The marine environment of the West Coast Bioregion between Kalbarri and Augusta is predominantly a temperate oceanic zone, but it is heavily influenced by the Leeuwin Current, which transports warm tropical water southward along the edge of the continental shelf.

Most of the fish stocks of the region are temperate, in keeping with the coastal water temperatures that range from 18° C to about 24° C. The Leeuwin Current is also responsible for the existence of the unusual Abrolhos Islands coral reefs at latitude 29° S and the extended southward distribution of many tropical species along the West Coast and even into the South Coast.

The Leeuwin Current system, which can be up to several hundred kilometres wide along the West Coast, flows most strongly in autumn/winter (April to August) and has its origins in ocean flows from the Pacific through the Indonesian archipelago. The current is variable in strength from year-to-year, flowing at speeds typically around 1 knot, but has been recorded at 3 knots on occasions.

The annual variability in current strength is reflected in variations in Fremantle sea levels, and is related to El Niño or Southern Oscillation events in the Pacific Ocean. Weaker counter-currents on the continental shelf (shoreward of the Leeuwin Current), such as the Capes Current that flows northward from Cape Leeuwin as far as Shark Bay, occur during summer and influence the distribution of many of the coastal finfish species.

The West Coast is characterised by exposed sandy beaches and a limestone reef system that creates surface reef lines, often about 5 kilometres off the coast.

The most significant impact of the clear, warm, low-nutrient waters of the Leeuwin Current is on the growth and distribution of the temperate seagrasses. These form extensive meadows in protected coastal waters of the West Coast Bioregion, generally in depths of 20 m (but up to 30m), and act as major nursery areas for many fish species and particularly for the western rock lobster stock.

Further offshore, the continental shelf habitats are typically composed of coarse sand interspersed with low limestone reef associated with old shorelines.
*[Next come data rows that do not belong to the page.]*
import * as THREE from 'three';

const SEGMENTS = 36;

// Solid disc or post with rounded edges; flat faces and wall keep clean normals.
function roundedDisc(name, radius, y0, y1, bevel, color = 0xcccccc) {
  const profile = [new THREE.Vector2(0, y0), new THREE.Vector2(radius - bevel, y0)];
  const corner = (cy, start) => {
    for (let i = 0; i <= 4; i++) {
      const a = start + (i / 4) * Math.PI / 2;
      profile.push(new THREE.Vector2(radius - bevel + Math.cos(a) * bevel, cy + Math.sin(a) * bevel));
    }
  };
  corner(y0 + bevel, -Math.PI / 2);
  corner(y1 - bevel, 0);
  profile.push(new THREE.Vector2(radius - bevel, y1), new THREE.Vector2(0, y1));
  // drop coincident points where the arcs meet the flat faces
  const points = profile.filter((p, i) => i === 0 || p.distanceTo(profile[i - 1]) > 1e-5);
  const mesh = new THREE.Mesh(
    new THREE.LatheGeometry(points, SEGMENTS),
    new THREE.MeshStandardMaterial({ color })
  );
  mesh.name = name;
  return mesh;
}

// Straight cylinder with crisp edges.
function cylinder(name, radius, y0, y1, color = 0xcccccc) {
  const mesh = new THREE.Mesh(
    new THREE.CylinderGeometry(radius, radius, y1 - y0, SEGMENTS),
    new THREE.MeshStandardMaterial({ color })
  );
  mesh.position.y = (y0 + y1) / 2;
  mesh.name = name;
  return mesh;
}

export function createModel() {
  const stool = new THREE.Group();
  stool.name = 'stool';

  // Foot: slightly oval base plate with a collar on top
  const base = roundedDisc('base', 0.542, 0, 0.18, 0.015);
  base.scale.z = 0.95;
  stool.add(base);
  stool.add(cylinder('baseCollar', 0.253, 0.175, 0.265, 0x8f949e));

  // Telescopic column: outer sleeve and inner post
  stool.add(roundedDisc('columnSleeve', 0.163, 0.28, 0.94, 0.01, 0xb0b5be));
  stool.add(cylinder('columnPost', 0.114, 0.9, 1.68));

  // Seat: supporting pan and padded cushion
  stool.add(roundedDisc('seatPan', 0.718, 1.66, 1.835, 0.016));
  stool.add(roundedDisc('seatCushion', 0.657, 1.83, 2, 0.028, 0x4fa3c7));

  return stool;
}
There are few areas of protected water along the west coast, the exceptions being within the Abrolhos Islands, the leeward sides of some small islands off the Midwest Coast, plus behind Rottnest and Garden Islands in the Perth metropolitan area.

The two significant marine embayments in the West Coast are Cockburn Sound and Geographe Bay. Along the West Coast, there are 4 significant estuarine systems – the Swan/Canning, Peel/Harvey and Leschenault estuaries and Hardy Inlet (Blackwood estuary). All of these are permanently open to the sea and form an extension of the marine environment except when freshwater run-off displaces the oceanic water for a short period in winter and spring.

Southward of Cape Naturaliste, the coastline changes from limestone to predominantly granite and becomes more exposed to the influences of the Southern Ocean.

Fishing and aquaculture activities

The principal commercial fishery in this region is the western rock lobster fishery, which is Australia’s most valuable single-species wild capture fishery. There are also significant commercial fisheries for other invertebrates including scallops, abalone, blue swimmer crabs and octopus that use trawl, diving and potting methods.

Beach based methods such as beach seining and near-shore gillnetting, and hand-hauled nets are used to capture whitebait, mullet and whiting in a very restricted number of locations.

The West Coast Bioregion, which contains the state’s major population centres, is the most heavily used bioregion for recreational fishing (including charter based fishing). The range of recreational fishing opportunities includes estuarine fishing, beach fishing and boat fishing either in embayments or offshore for demersal and pelagic/game species often around islands and out to the edge of the continental shelf.

Commercial fishers also take a range of offshore finfish species including sharks, dhufish, snapper, baldchin groper and emperors using demersal line and net methods.

The principal aquaculture development activities in the West Coast Bioregion are the production of blue mussels (Mytilus galloprovincialis) and marine algae (Dunaliella salina) for beta-carotene production, and the emerging black pearl industry based on the production of Pinctada margaritifera at the Abrolhos Islands.

The main mussel farming area is in southern Cockburn Sound, where conditions are sheltered and the nutrient and planktonic food levels are sufficient to promote good growth rates. Owing to the generally low productivity of the Western Australian coastline under the influence of the Leeuwin Current, areas outside embayments (where nutrient levels are enhanced) are unsuitable for bivalve aquaculture.

Initiatives to expand the number of aquaculture sectors in this bioregion currently include those for octopus, live rock/coral and finfish.